Why didn't the author choose "Presidential Facts" or any of countless other titles? Because he or she, like the creators of all our classroom texts and materials, also operates with what computer lingo refers to as a virus in our programming.
While this is an almost amusing example of what might be called "curricular bias," Karen Dalrymple, executive director of the school district, tells of a more serious example in which the methodology itself is loaded against females.
In fourth and fifth grade, parents and teachers start hearing girls express feelings of inadequacy in math, and at least some of the cause lies with a very subtle bias. According to Dalrymple, girls need a lot of language and discussion to process math, probably more than males. But, by the time children reach fourth grade, emphasis on pencil-and-paper math work grows and there isn't as much of the dialogue and discussion girls need to "get it," and inequity begins.

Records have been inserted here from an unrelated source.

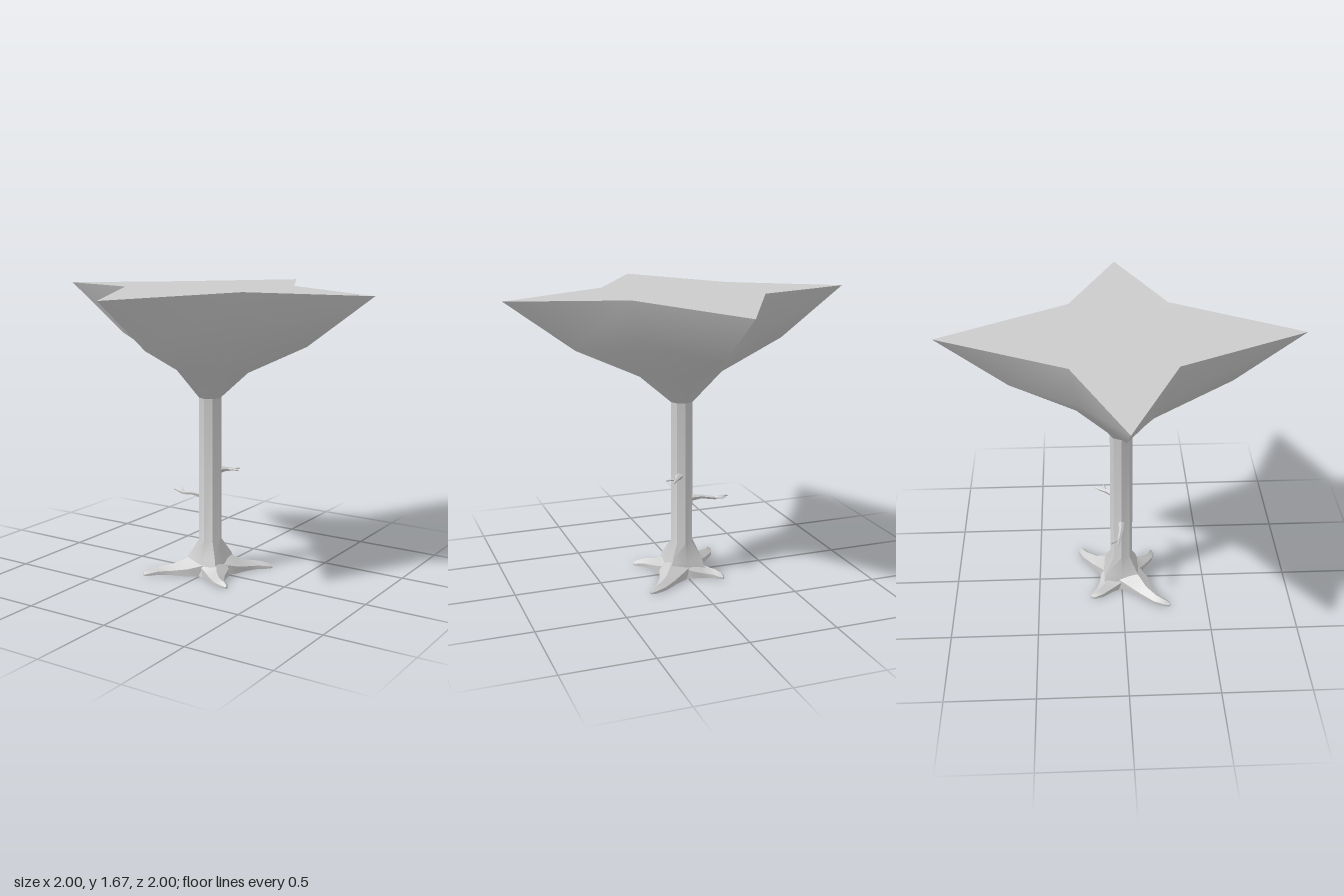
import * as THREE from 'three';
import { toCreasedNormals } from 'three/addons/utils/BufferGeometryUtils.js';

const material = new THREE.MeshStandardMaterial({ color: 0xcccccc });

// Skins a list of rings (arrays of Vector3 of equal length) and caps both ends.
function loft(rings, name, crease = 0.6) {
  const n = rings[0].length, pos = [];
  const tri = (...ps) => ps.forEach((p) => pos.push(p.x, p.y, p.z));
  const centre = (ring) => ring.reduce((s, p) => s.add(p), new THREE.Vector3()).divideScalar(n);
  const first = rings[0], last = rings[rings.length - 1];
  const bottom = centre(first), top = centre(last);
  for (let i = 0; i < n; i++) {
    const k = (i + 1) % n;
    for (let j = 0; j < rings.length - 1; j++) {
      const a = rings[j], b = rings[j + 1];
      tri(a[i], b[i], a[k]);
      tri(a[k], b[i], b[k]);
    }
    tri(bottom, first[i], first[k]);
    tri(top, last[k], last[i]);
  }
  const geometry = new THREE.BufferGeometry();
  geometry.setAttribute('position', new THREE.Float32BufferAttribute(pos, 3));
  const mesh = new THREE.Mesh(toCreasedNormals(geometry, crease), material);
  mesh.name = name;
  return mesh;
}

// Eight-point ring: four tips on the axes, four inner corners on the diagonals.
function starRing(tip, tipY, innerX, innerZ, innerY) {
  return Array.from({ length: 8 }, (_, i) => {
    const a = (i * Math.PI) / 4, c = Math.cos(a), s = Math.sin(a);
    return i % 2
      ? new THREE.Vector3(Math.sign(c) * innerX, innerY, Math.sign(s) * innerZ)
      : new THREE.Vector3(c * tip, tipY, s * tip);
  });
}
const octagon = (r, y) => starRing(r, y, r * Math.SQRT1_2, r * Math.SQRT1_2, y);

// Tapered limb along points [x, y, z, halfWidth, halfHeight], kept above the ground.
function limb(path, name, sides = 6) {
  const pts = path.map(([x, y, z]) => new THREE.Vector3(x, y, z));
  const rings = path.map(([, , , w, h], j) => {
    const t = pts[Math.min(j + 1, pts.length - 1)].clone().sub(pts[Math.max(j - 1, 0)]).normalize();
    const up = new THREE.Vector3(0, 1, 0).addScaledVector(t, -t.y).normalize();
    const side = up.clone().cross(t);
    return Array.from({ length: sides }, (_, i) => {
      const a = (i * 2 * Math.PI) / sides;
      const p = pts[j].clone().addScaledVector(up, h * Math.cos(a)).addScaledVector(side, w * Math.sin(a));
      p.y = Math.max(p.y, 0);
      return p;
    });
  });
  return loft(rings, name);
}

export function createModel() {
  const tree = new THREE.Group();
  tree.name = 'tree';

  // Star-shaped crown widening upward from the trunk
  tree.add(loft([
    octagon(0.065, 1.04),
    starRing(0.25, 1.2, 0.14, 0.13, 1.2),
    starRing(0.615, 1.37, 0.31, 0.23, 1.41),
    starRing(1, 1.655, 0.38, 0.28, 1.668),
  ], 'crown', 0.75));

  // Octagonal trunk with a flared foot
  tree.add(loft([
    starRing(0.12, 0, 0.12, 0.12, 0),
    starRing(0.1, 0.085, 0.09, 0.09, 0.11),
    octagon(0.066, 0.2),
    octagon(0.065, 1.04),
  ], 'trunk'));

  // Four roots spreading along the diagonals: tip x, tip z, sideways bend
  const roots = new THREE.Group();
  roots.name = 'roots';
  for (const [x, z, bend] of [[0.24, 0.2, 0.025], [0.28, -0.25, -0.02], [-0.28, 0.28, 0.02], [-0.19, -0.19, -0.02]]) {
    const at = (t, b, w, h) => [x * t - z * b, 0, z * t + x * b, w, h];
    roots.add(limb([
      at(0.15, 0, 0.1, 0.13),
      at(0.36, 0, 0.085, 0.09),
      at(0.55, bend * 2, 0.055, 0.056),
      at(0.78, bend * 3, 0.036, 0.042),
      at(0.93, bend, 0.026, 0.03),
      at(1, 0, 0.008, 0.016),
    ], 'root'));
  }
  tree.add(roots);

  // Small bare branches, each with a side twig
  const branches = new THREE.Group();
  branches.name = 'branches';
  branches.add(
    limb([[-0.03, 0.455, 0, 0.022, 0.024], [-0.12, 0.457, -0.005, 0.013, 0.012],
      [-0.2, 0.444, -0.02, 0.011, 0.01], [-0.275, 0.456, -0.03, 0.004, 0.006]], 'lowerBranch', 5),
    limb([[-0.2, 0.446, -0.02, 0.008, 0.008], [-0.25, 0.455, -0.07, 0.003, 0.004]], 'lowerTwig', 5),
    limb([[0.02, 0.61, -0.03, 0.03, 0.025], [0.055, 0.61, -0.08, 0.014, 0.013],
      [0.085, 0.604, -0.12, 0.009, 0.008], [0.105, 0.607, -0.155, 0.003, 0.003]], 'upperBranch', 5),
    limb([[0.065, 0.608, -0.09, 0.01, 0.008], [0.13, 0.608, -0.1, 0.003, 0.004]], 'upperTwig', 5),
  );
  tree.add(branches);

  return tree;
}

From her own childhood, Dalrymple recalls being told by a teacher not to ask questions during math lessons because she would interfere with instruction. As she tells the story, undiminished anguish rises up to color her voice.

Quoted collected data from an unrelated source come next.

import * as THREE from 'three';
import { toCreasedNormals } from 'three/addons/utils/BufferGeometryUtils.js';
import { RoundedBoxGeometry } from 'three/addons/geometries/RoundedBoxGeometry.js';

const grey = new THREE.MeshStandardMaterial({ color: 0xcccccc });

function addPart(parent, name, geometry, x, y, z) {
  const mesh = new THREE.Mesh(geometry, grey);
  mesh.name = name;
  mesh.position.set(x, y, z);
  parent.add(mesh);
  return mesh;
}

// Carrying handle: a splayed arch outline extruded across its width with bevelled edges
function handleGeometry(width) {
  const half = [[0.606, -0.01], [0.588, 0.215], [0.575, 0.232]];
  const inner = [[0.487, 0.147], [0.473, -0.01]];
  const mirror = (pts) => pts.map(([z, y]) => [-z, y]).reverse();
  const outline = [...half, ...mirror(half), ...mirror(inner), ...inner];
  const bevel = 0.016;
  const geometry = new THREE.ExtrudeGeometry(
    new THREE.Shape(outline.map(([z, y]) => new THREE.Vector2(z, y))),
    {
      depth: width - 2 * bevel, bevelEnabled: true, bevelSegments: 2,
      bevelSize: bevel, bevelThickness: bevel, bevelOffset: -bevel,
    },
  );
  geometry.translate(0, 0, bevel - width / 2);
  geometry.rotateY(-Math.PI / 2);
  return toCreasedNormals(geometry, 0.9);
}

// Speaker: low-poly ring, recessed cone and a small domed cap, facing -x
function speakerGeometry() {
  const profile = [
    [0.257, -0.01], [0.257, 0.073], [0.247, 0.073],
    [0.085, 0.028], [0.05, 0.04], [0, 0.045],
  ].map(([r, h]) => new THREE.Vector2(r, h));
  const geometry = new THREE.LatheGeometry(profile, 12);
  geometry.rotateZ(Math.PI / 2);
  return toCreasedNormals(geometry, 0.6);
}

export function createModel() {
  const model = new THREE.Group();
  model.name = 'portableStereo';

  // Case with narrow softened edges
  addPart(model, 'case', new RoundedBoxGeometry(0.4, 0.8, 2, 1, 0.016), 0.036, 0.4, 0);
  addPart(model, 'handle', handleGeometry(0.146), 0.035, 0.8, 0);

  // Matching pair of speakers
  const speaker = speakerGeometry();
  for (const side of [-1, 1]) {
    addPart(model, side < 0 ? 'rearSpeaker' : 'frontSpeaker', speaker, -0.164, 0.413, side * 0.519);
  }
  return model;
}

But, even for an experienced, dedicated teacher, sometimes there are situational factors that generate a male bias. Baird mentioned that sometimes she will call on a boy who's about to explode into "bouncing off the walls" just to keep him focused and on track. And who's to say that's not the right thing to do at that time?
This bias thing is pretty much loaded against girls, but it does work both ways. At the Middle School, for example, there are no boys' volleyball teams. And, until recently, there were no mirrors in the boys' restrooms because, apparently, no one thought boys might be interested in their appearance. It turns out that they are. But these negatives are featherweight compared to the burden bias places on girls.
What to do?
Since the bias bears most negatively on girls, parents of girls can begin watching for their own biased behavior. The next time an "appearance" compliment for a girl rises to the parents' lips, they should hold it until it can be connected to or replaced by a compliment on some other virtue--with, intelligence, performance, integrity, social skills, etc.
Another key thing to do, for all kids but especially girls, is to reinforce girls in their ability to solve problems by themselves, an ability they have in as full a measure as males.
In addition, not that they need anything more on their dance card, maybe our school district can formulate a brief program to be used in staff meetings to raise the awareness of teachers to their own possible biases, and to give them tools with which to avoid it. Jill Joos feels certain that teachers can improve equity by focusing on specific teaching strategies and practices. The tools can be remarkably simple, such as the notion we heard from elementary teacher Peg Pauck: just make sure you alternate girl-boy-girl when choosing kids to respond. If, that is, you are sufficiently sensitized to the problem to make it possible for you to remember to do it.
Gender bias isn't the only one to affect teachers and parents, but it is one that has a lifelong effect on our children. The good news is that teachers like Joos and Baird are two among many who work at creating a new bias against bias.